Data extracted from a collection
——————

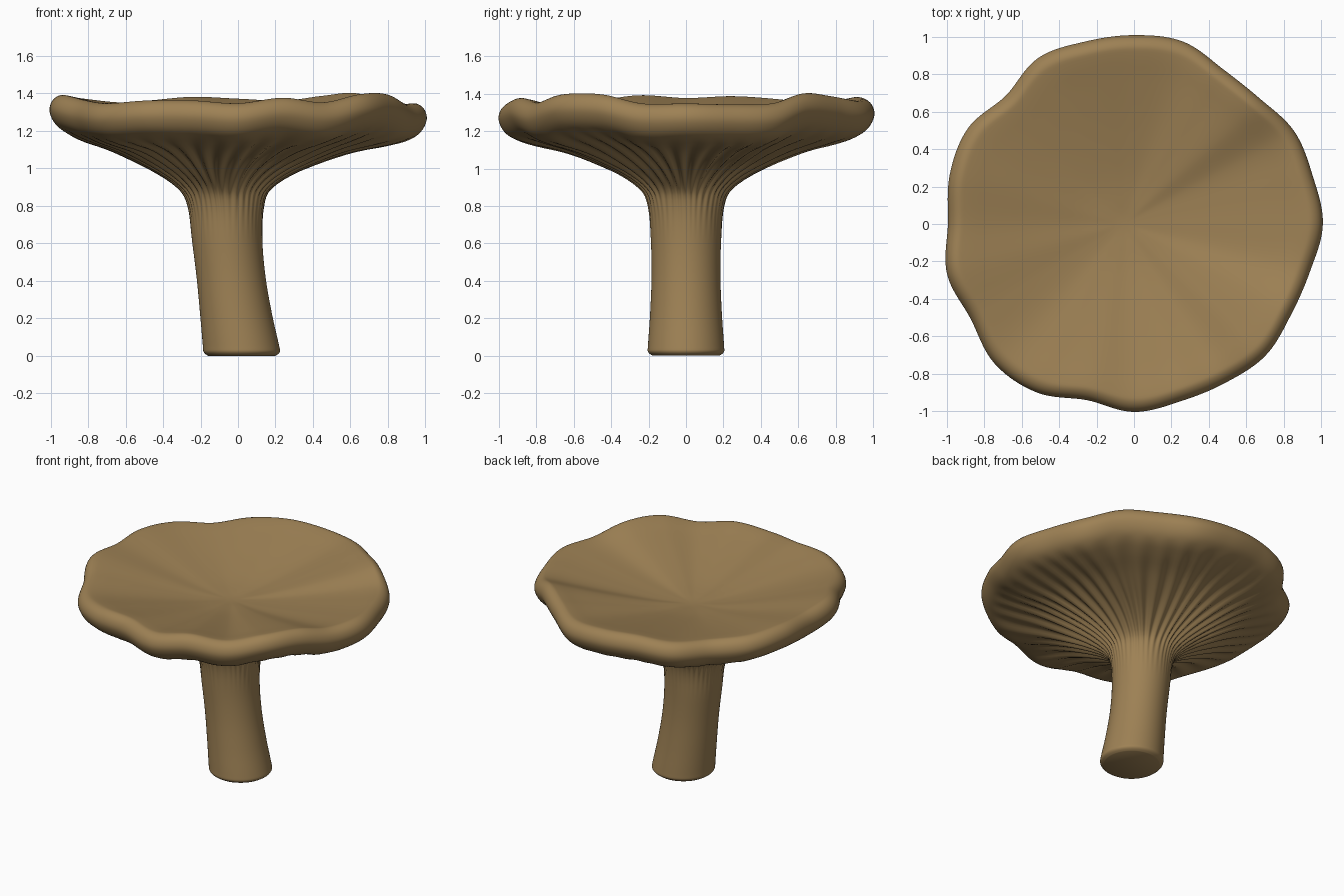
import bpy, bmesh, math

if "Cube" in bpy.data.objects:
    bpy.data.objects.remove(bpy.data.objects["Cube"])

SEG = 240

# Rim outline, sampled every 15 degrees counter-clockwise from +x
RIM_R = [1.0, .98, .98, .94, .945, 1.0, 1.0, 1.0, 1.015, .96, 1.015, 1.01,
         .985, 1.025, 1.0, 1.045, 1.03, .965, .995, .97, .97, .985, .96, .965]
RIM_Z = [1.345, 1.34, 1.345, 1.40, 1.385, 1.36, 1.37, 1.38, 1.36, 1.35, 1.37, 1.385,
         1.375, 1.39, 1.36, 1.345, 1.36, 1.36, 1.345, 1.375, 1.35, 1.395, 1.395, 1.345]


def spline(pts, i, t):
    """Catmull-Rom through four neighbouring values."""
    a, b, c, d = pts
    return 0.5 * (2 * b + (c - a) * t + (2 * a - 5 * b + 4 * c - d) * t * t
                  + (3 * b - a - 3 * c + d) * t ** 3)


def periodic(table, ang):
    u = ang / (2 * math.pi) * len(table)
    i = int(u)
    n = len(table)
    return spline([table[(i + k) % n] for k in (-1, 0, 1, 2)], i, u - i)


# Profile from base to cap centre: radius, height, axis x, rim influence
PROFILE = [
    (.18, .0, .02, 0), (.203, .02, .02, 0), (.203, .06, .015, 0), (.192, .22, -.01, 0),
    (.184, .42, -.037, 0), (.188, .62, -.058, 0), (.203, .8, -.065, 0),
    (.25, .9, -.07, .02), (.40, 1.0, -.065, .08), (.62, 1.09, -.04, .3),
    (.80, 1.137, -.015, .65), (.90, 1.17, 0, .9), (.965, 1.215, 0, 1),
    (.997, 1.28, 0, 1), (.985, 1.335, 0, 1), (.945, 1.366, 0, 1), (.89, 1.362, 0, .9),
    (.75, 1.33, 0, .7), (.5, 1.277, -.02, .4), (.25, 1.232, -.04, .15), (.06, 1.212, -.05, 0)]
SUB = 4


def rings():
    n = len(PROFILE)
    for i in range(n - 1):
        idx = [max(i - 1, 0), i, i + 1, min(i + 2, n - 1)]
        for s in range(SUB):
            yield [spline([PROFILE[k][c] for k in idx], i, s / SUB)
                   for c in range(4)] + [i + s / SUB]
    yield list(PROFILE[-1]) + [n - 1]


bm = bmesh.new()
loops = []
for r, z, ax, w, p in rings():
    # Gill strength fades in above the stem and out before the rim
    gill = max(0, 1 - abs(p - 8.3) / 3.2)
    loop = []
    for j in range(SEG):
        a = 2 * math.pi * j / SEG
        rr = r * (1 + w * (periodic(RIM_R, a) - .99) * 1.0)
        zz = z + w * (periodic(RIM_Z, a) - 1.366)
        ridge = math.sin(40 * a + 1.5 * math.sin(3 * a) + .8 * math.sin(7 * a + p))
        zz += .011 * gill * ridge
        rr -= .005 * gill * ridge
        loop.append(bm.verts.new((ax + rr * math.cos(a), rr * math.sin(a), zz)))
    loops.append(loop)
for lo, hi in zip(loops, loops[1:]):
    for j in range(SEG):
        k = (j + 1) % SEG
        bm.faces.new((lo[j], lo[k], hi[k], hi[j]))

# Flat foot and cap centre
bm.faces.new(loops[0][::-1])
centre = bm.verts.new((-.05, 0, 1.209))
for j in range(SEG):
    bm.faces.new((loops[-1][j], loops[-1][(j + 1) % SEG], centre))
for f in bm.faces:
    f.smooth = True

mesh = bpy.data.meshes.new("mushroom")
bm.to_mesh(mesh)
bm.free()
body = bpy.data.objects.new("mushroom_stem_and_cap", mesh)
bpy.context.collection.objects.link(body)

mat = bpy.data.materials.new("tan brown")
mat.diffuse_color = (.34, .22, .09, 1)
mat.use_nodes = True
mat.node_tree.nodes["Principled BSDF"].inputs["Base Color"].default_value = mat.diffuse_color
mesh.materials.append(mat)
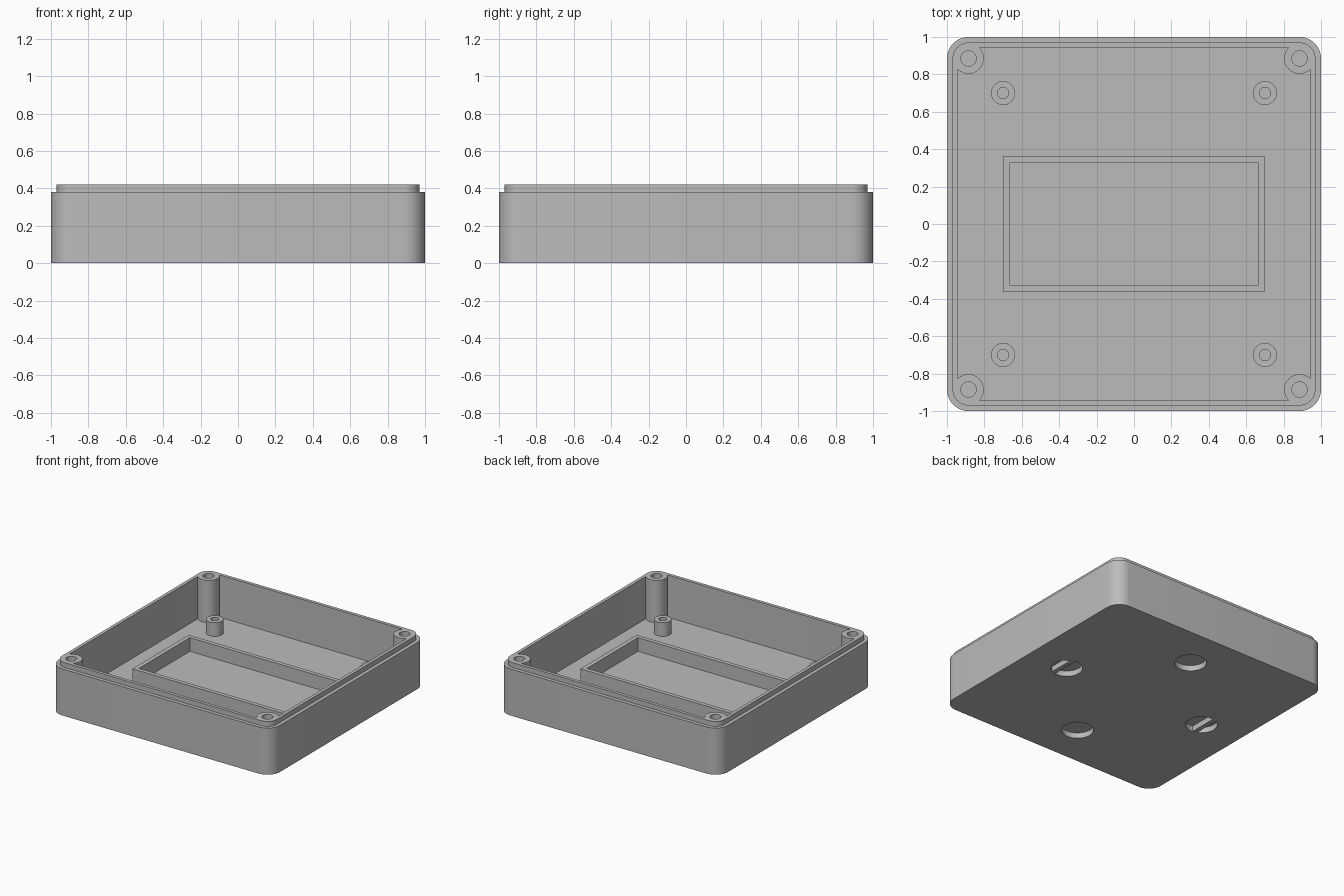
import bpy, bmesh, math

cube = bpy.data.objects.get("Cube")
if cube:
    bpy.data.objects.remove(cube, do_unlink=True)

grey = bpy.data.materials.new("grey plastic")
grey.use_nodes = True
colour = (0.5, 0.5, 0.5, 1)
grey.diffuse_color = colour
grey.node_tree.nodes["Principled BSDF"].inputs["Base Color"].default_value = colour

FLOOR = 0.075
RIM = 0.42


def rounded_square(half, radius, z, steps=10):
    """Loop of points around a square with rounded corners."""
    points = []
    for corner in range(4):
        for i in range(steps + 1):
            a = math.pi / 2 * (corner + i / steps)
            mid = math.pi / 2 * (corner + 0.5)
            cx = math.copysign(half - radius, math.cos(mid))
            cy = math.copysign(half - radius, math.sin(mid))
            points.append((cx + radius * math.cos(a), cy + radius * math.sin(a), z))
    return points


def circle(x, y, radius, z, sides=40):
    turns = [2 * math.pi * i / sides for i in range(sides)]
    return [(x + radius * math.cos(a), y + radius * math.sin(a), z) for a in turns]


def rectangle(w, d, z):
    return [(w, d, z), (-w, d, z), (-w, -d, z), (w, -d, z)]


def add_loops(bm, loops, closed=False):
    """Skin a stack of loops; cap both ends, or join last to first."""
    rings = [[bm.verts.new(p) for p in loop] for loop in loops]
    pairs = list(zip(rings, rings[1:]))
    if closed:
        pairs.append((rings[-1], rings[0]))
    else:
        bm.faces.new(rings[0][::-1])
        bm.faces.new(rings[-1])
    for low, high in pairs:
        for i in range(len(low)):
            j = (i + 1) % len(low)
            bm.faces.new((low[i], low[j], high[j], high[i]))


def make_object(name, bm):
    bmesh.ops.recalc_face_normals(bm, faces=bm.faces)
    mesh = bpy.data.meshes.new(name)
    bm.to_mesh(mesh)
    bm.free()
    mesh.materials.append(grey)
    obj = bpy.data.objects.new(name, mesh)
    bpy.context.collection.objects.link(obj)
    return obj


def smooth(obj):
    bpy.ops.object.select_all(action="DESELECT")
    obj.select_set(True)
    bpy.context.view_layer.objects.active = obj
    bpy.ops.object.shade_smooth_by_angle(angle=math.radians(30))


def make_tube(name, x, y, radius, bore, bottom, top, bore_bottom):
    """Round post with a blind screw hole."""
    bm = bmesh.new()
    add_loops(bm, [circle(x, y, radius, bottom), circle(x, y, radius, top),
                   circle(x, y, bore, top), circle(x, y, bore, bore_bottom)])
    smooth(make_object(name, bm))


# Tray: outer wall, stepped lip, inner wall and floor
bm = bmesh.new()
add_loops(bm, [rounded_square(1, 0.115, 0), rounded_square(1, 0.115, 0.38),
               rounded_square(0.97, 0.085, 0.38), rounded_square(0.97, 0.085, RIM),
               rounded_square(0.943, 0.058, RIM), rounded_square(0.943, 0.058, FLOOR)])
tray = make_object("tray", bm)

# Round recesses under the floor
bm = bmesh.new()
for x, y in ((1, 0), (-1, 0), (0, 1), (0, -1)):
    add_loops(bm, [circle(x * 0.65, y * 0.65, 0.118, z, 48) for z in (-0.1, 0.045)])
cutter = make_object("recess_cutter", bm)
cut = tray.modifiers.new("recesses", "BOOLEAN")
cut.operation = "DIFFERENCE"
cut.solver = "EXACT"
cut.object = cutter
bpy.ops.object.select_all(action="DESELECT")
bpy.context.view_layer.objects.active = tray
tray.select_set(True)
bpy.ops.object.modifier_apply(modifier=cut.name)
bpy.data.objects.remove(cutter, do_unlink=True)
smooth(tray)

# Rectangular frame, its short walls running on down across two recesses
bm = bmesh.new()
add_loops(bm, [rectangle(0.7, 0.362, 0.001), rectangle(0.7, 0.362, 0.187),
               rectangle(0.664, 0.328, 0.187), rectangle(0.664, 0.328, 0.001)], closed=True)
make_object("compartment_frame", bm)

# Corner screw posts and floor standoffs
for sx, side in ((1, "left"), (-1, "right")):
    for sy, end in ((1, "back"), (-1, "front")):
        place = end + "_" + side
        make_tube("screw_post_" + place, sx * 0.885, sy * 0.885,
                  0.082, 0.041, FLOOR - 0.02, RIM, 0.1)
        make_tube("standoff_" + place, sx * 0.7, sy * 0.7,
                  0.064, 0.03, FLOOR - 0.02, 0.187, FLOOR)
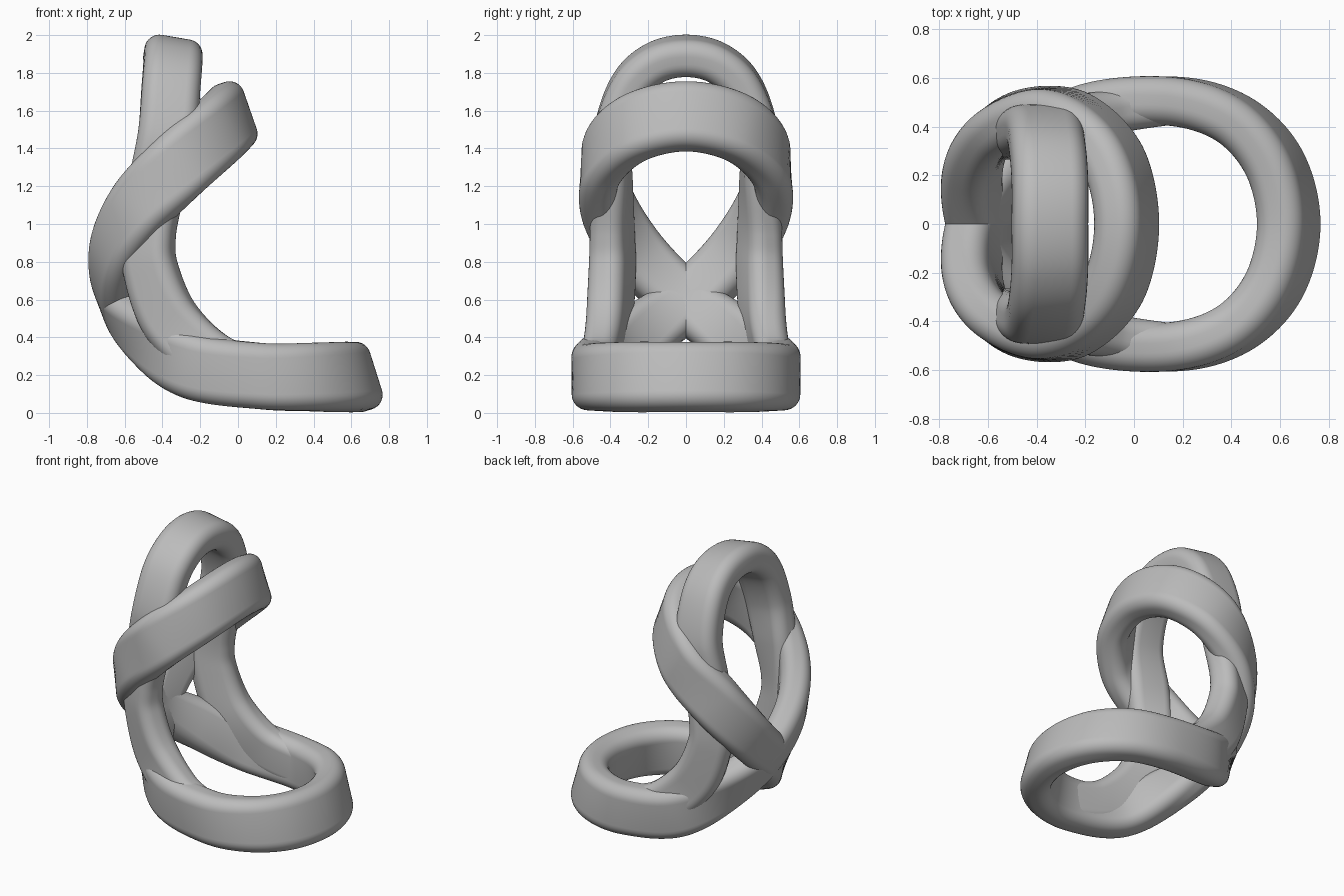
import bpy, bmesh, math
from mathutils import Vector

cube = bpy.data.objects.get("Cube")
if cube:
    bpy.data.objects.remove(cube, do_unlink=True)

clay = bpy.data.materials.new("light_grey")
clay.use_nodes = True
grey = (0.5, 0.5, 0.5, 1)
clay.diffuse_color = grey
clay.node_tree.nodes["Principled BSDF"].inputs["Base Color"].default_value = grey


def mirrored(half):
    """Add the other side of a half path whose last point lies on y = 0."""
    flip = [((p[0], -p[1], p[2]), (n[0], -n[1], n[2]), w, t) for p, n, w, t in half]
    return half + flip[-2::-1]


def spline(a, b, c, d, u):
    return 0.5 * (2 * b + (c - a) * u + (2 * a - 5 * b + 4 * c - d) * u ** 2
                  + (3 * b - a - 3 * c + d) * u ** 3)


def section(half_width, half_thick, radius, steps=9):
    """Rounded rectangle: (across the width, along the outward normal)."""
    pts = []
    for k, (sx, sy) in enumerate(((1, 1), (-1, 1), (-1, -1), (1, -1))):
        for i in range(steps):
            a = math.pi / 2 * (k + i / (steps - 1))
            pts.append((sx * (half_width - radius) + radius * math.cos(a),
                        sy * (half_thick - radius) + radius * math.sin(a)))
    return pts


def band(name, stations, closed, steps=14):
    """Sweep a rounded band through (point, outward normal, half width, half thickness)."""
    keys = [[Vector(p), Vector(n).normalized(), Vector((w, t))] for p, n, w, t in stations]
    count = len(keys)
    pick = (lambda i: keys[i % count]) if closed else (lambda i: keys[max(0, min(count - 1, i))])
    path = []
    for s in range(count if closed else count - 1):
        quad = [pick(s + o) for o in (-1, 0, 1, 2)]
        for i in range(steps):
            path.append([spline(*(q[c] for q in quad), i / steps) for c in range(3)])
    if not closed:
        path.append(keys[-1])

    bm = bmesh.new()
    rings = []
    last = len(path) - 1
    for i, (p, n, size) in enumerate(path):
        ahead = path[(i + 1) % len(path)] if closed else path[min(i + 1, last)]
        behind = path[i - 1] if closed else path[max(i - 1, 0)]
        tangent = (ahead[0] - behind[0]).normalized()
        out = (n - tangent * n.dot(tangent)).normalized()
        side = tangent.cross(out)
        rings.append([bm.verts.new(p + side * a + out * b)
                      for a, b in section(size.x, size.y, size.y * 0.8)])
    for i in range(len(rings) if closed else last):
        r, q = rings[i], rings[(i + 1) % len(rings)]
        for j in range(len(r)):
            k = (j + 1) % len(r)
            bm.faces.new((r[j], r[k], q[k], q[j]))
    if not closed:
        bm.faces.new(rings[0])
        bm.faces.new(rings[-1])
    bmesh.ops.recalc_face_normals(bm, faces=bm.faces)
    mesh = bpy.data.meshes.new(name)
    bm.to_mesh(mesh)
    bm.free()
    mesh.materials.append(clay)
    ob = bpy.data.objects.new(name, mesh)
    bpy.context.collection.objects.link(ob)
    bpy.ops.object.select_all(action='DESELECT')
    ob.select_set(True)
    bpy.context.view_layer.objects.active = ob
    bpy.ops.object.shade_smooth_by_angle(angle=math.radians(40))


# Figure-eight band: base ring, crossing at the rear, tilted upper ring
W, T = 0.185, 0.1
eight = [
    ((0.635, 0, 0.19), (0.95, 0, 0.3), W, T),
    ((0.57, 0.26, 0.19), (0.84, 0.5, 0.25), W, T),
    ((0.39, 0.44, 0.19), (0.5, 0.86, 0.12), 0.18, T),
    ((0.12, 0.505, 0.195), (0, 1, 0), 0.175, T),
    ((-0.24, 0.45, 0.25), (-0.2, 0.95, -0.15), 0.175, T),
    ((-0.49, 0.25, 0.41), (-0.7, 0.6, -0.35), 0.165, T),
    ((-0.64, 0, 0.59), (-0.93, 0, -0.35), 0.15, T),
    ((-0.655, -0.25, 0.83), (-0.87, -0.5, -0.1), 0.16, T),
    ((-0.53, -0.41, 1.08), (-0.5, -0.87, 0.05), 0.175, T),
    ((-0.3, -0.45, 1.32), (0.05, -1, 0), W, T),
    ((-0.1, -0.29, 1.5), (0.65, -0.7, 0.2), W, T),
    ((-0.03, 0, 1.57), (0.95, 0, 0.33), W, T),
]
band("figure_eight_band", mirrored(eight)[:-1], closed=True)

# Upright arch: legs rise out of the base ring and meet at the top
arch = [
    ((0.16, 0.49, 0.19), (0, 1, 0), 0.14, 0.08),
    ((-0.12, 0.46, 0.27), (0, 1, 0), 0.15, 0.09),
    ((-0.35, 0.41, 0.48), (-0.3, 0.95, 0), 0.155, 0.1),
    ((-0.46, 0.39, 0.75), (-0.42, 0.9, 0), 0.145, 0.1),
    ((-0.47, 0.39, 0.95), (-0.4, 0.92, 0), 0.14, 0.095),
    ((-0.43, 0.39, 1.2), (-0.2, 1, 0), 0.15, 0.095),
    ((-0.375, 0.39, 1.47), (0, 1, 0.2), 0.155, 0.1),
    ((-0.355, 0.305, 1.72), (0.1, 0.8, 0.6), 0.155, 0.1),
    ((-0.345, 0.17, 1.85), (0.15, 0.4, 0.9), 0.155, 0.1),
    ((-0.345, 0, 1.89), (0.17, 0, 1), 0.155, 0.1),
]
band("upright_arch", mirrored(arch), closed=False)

——————

Extract from the records above the lines from the one containing "a, b, c, d = pts" to the one containing "return spline([table[(i +", both lines included, exactly as they appear and with nothing else.

    a, b, c, d = pts
    return 0.5 * (2 * b + (c - a) * t + (2 * a - 5 * b + 4 * c - d) * t * t
                  + (3 * b - a - 3 * c + d) * t ** 3)


def periodic(table, ang):
    u = ang / (2 * math.pi) * len(table)
    i = int(u)
    n = len(table)
    return spline([table[(i + k) % n] for k in (-1, 0, 1, 2)], i, u - i)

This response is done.